In the US, people have actually paid hundreds of thousands of dollars for underground bunkers in an old cold war missile silo, ready for the supposed end of the earth. One Company in California even runs a course teaching people how to survive after the cataclysmic event. Sales of kerosene and tinned goods has steadily risen as has bottled water so one thing’s for sure – if you’re going to start selling inflatable dartboards, chocolate fireguards or underwater hairdryers; America’s the place to set up shop.
Jokes aside, the point here is that whether the Mayans were right or not, these people are all very well prepared, which is what you need to be if you’re going to reclaim PPI by yourself:
– Dig out your loan/credit card/mortgage paperwork
– Be ready for potentially awkward phone calls with current/ex lenders
– Prepare for delays in your lender replying, don’t get frustrated – they have to get back to you by law
– You’ll need to dedicate some time to the paperwork required when claiming, so download the letters and find a quiet room to fill them out
Ultimately, be prepared for a wait and don’t expect the cash inside 8 weeks. It might come sooner, but probably won’t.
With impending doom probably consuming your thoughts, you might consider making some religious allegiances in the final few days, you know, just in case. But which one to choose? After all – there are quite a few. If you don’t want to reclaim PPI cash yourself then the same can be said of your options when it comes to choosing a PPI claims Company.
Recent Ministry Of Justice figures revealed that there are over 900 PPI claims companies operating in the UK, so which one do you choose?
OK, I’ll be a bit more impartial, here’s what to look for in a good PPI Company:
– Ensure they are No Win No Fee, it sounds like a given but some companies still charge you to make a claim, win or lose. Most don’t but always check.
– Check their fee, most charge 25% + VAT payable after a successful payout. They should explain the fee with an example before signing up. So if you’re due £2,500, then they’ll want £750.
– Avoid claims companies that charge a fee for ‘future savings’, for example: you’re one year into a 5-year £5,000 loan. The PPI cost attached to the entire borrowing is £1,500, and you’ve paid £300 of it up to now.
If your PPI claim is successful, the bank will give you £300 back, but some companies will charge you 25% + VAT of the total amount that you would’ve paid over the 5 years, which in this case would be £450. So you’ve received £300 back but are being charged £450, meaning the whole experience has actually cost you £150.
Much like the Mayan prophesy; mis sold PPI has been all over the press in the last 12-18 months, whether it’s through the extensive news coverage or payment protection insurance claims companies pushing their services.
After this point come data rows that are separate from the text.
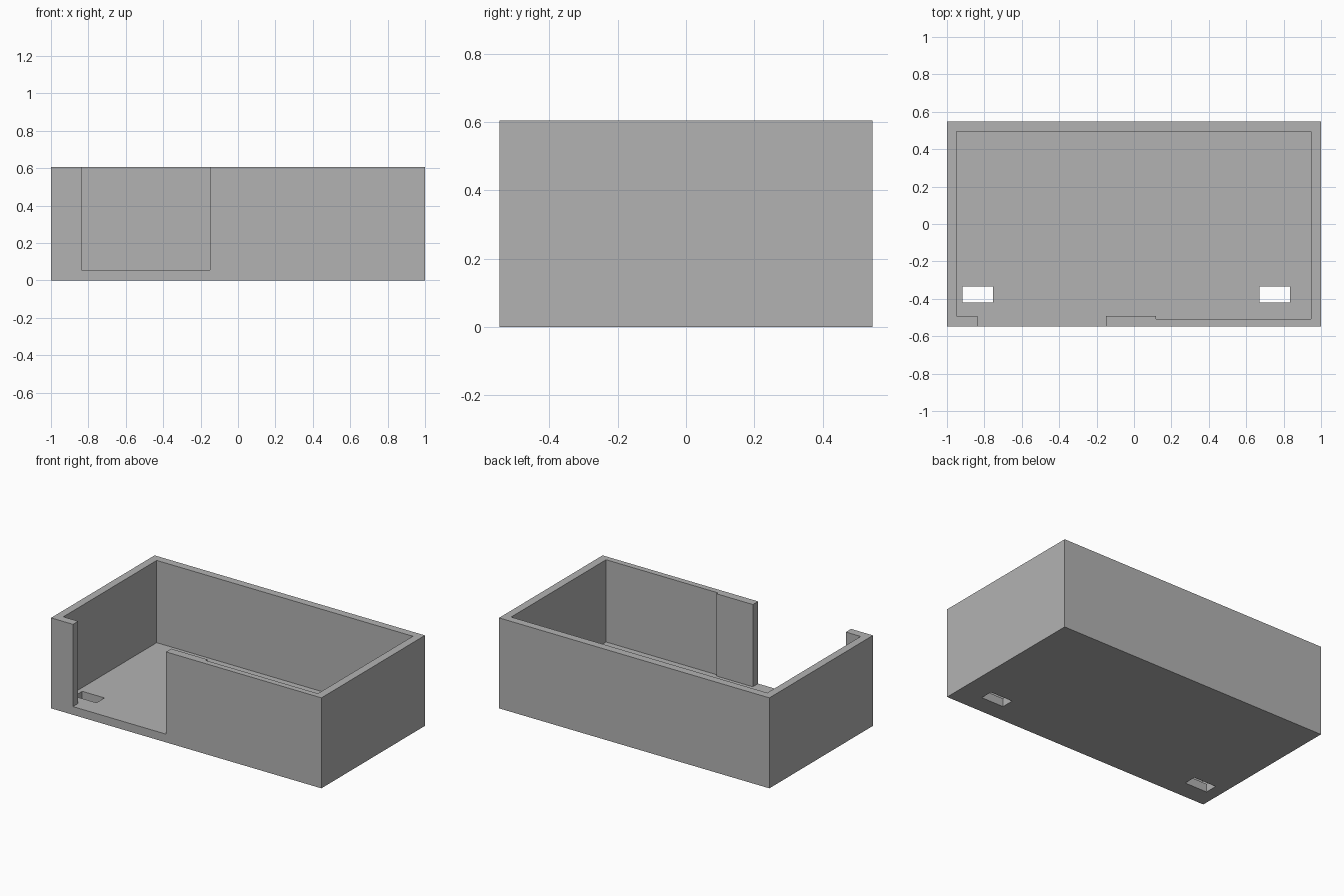
import bpy
import bmesh

cube = bpy.data.objects.get("Cube")
if cube:
    bpy.data.objects.remove(cube, do_unlink=True)

HX, HY, HEIGHT, FLOOR = 1.0, 0.547, 0.605, 0.055

grey = bpy.data.materials.new("plain_grey")
grey.use_nodes = True
colour = (0.45, 0.45, 0.45, 1)
grey.diffuse_color = colour
grey.node_tree.nodes["Principled BSDF"].inputs["Base Color"].default_value = colour


def prism(name, outline, z0, z1):
    """Extrude a flat outline from z0 up to z1."""
    bm = bmesh.new()
    base = bm.faces.new([bm.verts.new((x, y, z0)) for x, y in outline])
    top = bmesh.ops.extrude_face_region(bm, geom=[base])["geom"]
    verts = [v for v in top if isinstance(v, bmesh.types.BMVert)]
    bmesh.ops.translate(bm, verts=verts, vec=(0, 0, z1 - z0))
    bmesh.ops.recalc_face_normals(bm, faces=bm.faces)
    mesh = bpy.data.meshes.new(name)
    bm.to_mesh(mesh)
    bm.free()
    mesh.materials.append(grey)
    obj = bpy.data.objects.new(name, mesh)
    bpy.context.collection.objects.link(obj)
    return obj


def rect(x0, x1, y0, y1):
    return [(x0, y0), (x1, y0), (x1, y1), (x0, y1)]


# Solid outer block
tray = prism("open_box", rect(-HX, HX, -HY, HY), 0, HEIGHT)

# Room inside, running out through the doorway; front wall steps thinner on the left
cavity = [(-0.948, 0.495), (-0.948, -0.492), (-0.838, -0.492), (-0.838, -0.7),
          (-0.15, -0.7), (-0.15, -0.492), (0.118, -0.492), (0.118, -0.508),
          (0.947, -0.508), (0.947, 0.495)]
cutters = [prism("room_cutter", cavity, FLOOR, HEIGHT + 0.2)]

# Two slots through the floor
for side, x in (("right", -0.918), ("left", 0.67)):
    cutters.append(prism(side + "_slot_cutter", rect(x, x + 0.165, -0.42, -0.335), -0.1, 0.2))

# Carve the block and discard the cutters
bpy.context.view_layer.objects.active = tray
for cutter in cutters:
    cutter.hide_render = True
    mod = tray.modifiers.new(cutter.name, "BOOLEAN")
    mod.operation = "DIFFERENCE"
    mod.solver = "EXACT"
    mod.object = cutter
    bpy.ops.object.modifier_apply(modifier=mod.name)
    bpy.data.objects.remove(cutter, do_unlink=True)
You’ve been reminded over and over (and over) about the fact that PPI has been mis sold, it’s annoying I know (that’s why Oracle Legal doesn’t do any advertising).
But behind all of the straplines, statistics and average refund figures is an important message – if you have been mis sold PPI then you’re owed money, it’s yours and you just have to ask for it. Same goes with the prophesy – if that meteorite whizzing past earth at the moment decides to take a left, don’t say you weren’t warned!
And there we have it, it seems the Mayans can teach us a thing or two about making PPI claims or at least I’ve made it sound like they can. Either way you’ve discovered what PPI claims companies and Religions have in common and learned just how gullible Americans can be – result!